# ACTIVITY
Restate word for word the lines of the entries below, starting with the line that holds "face = bm.faces.new([bm.verts.new((x, 0.925, z))" and ending with the line that holds "verts=[v for v", and no others.
---- RECORD EXTRACTS
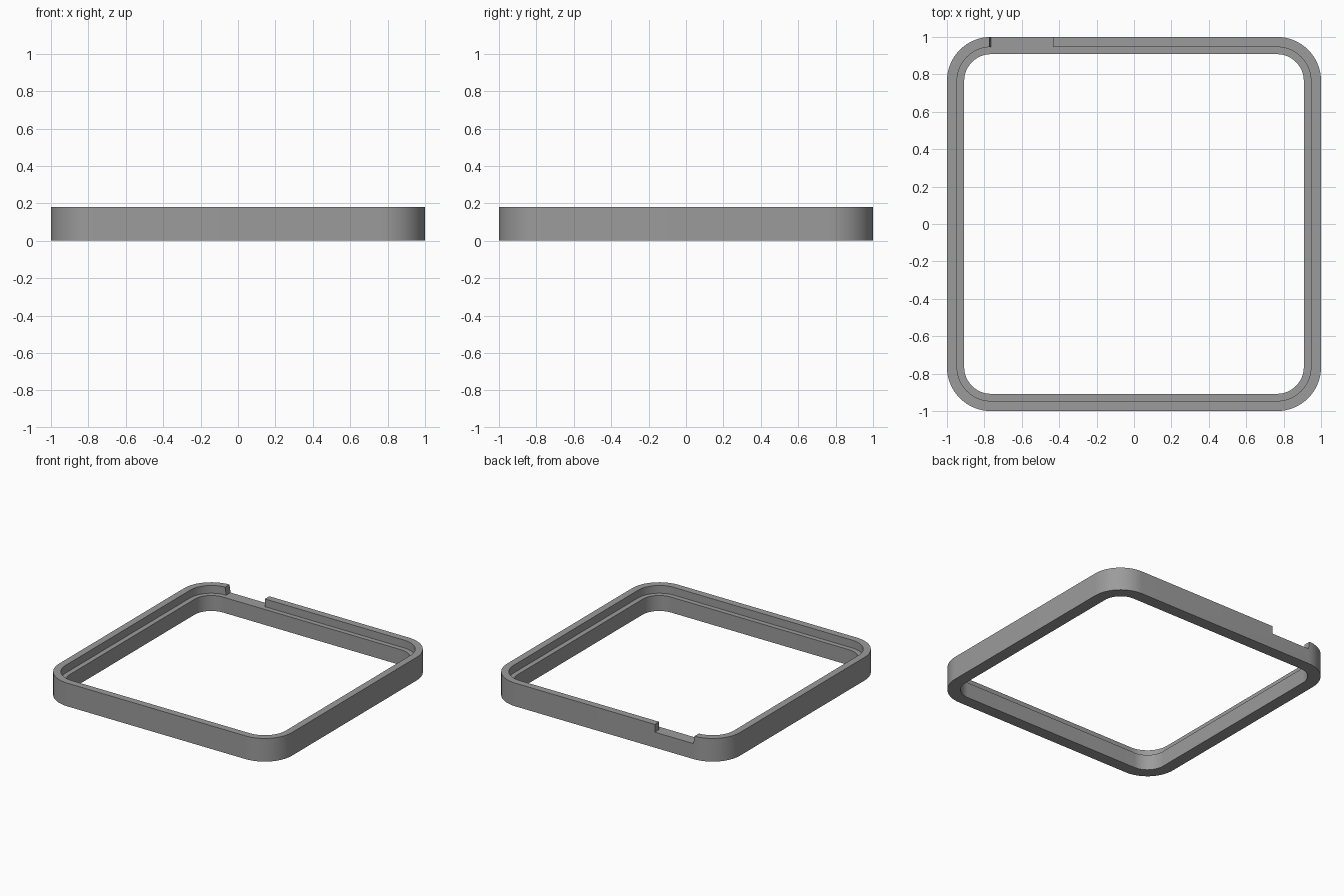
import bpy, bmesh, math

if "Cube" in bpy.data.objects:
    bpy.data.objects.remove(bpy.data.objects["Cube"])

HEIGHT, LEDGE_Z = 0.18, 0.12
OUTER, LIP, INNER = 1.0, 0.946, 0.908   # half widths of the three outlines
CENTRE = 0.765                          # shared corner arc centre
STEPS = 16

grey = bpy.data.materials.new("grey")
grey.diffuse_color = (0.33, 0.33, 0.33, 1)
grey.use_nodes = True
grey.node_tree.nodes["Principled BSDF"].inputs["Base Color"].default_value = grey.diffuse_color


def outline(half):
    """Rounded square outline, counter-clockwise, with concentric corners."""
    r = half - CENTRE
    pts = []
    for k, (sx, sy) in enumerate([(1, 1), (-1, 1), (-1, -1), (1, -1)]):
        for i in range(STEPS + 1):
            a = (k + i / STEPS) * math.pi / 2
            pts.append((sx * CENTRE + r * math.cos(a), sy * CENTRE + r * math.sin(a)))
    return pts


def make_object(name, bm):
    bmesh.ops.recalc_face_normals(bm, faces=bm.faces)
    mesh = bpy.data.meshes.new(name)
    bm.to_mesh(mesh)
    bm.free()
    obj = bpy.data.objects.new(name, mesh)
    obj.data.materials.append(grey)
    bpy.context.collection.objects.link(obj)
    return obj


# Stepped frame: sweep the L-shaped cross-section around the rounded square
section = [(OUTER, 0), (OUTER, HEIGHT), (LIP, HEIGHT),
           (LIP, LEDGE_Z), (INNER, LEDGE_Z), (INNER, 0)]
bm = bmesh.new()
rings = [[bm.verts.new((x, y, z)) for x, y in outline(h)] for h, z in section]
for a, b in zip(rings, rings[1:] + rings[:1]):
    for i in range(len(a)):
        j = (i + 1) % len(a)
        bm.faces.new((a[i], a[j], b[j], b[i]))
frame = make_object("frame", bm)

# Notch in the back lip, with slightly sloped ends, down to the ledge
bm = bmesh.new()
profile = [(-0.764, LEDGE_Z), (-0.432, LEDGE_Z), (-0.432, 0.25), (-0.784, 0.25)]
face = bm.faces.new([bm.verts.new((x, 0.925, z)) for x, z in profile])
extruded = bmesh.ops.extrude_face_region(bm, geom=[face])["geom"]
bmesh.ops.translate(bm, vec=(0, 0.15, 0),
                    verts=[v for v in extruded if isinstance(v, bmesh.types.BMVert)])
cutter = make_object("notch_cutter", bm)
cutter.hide_render = True
cutter.hide_viewport = True

cut = frame.modifiers.new("notch", "BOOLEAN")
cut.operation = "DIFFERENCE"
cut.solver = "EXACT"
cut.object = cutter

# Apply the cut, then smooth the rounded corners only
bpy.context.view_layer.objects.active = frame
frame.select_set(True)
bpy.ops.object.modifier_apply(modifier=cut.name)
bpy.data.objects.remove(cutter)
bpy.ops.object.shade_smooth_by_angle(angle=math.radians(30))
--------
# TASK RESPONSE
face = bm.faces.new([bm.verts.new((x, 0.925, z)) for x, z in profile])
extruded = bmesh.ops.extrude_face_region(bm, geom=[face])["geom"]
bmesh.ops.translate(bm, vec=(0, 0.15, 0),
                    verts=[v for v in extruded if isinstance(v, bmesh.types.BMVert)])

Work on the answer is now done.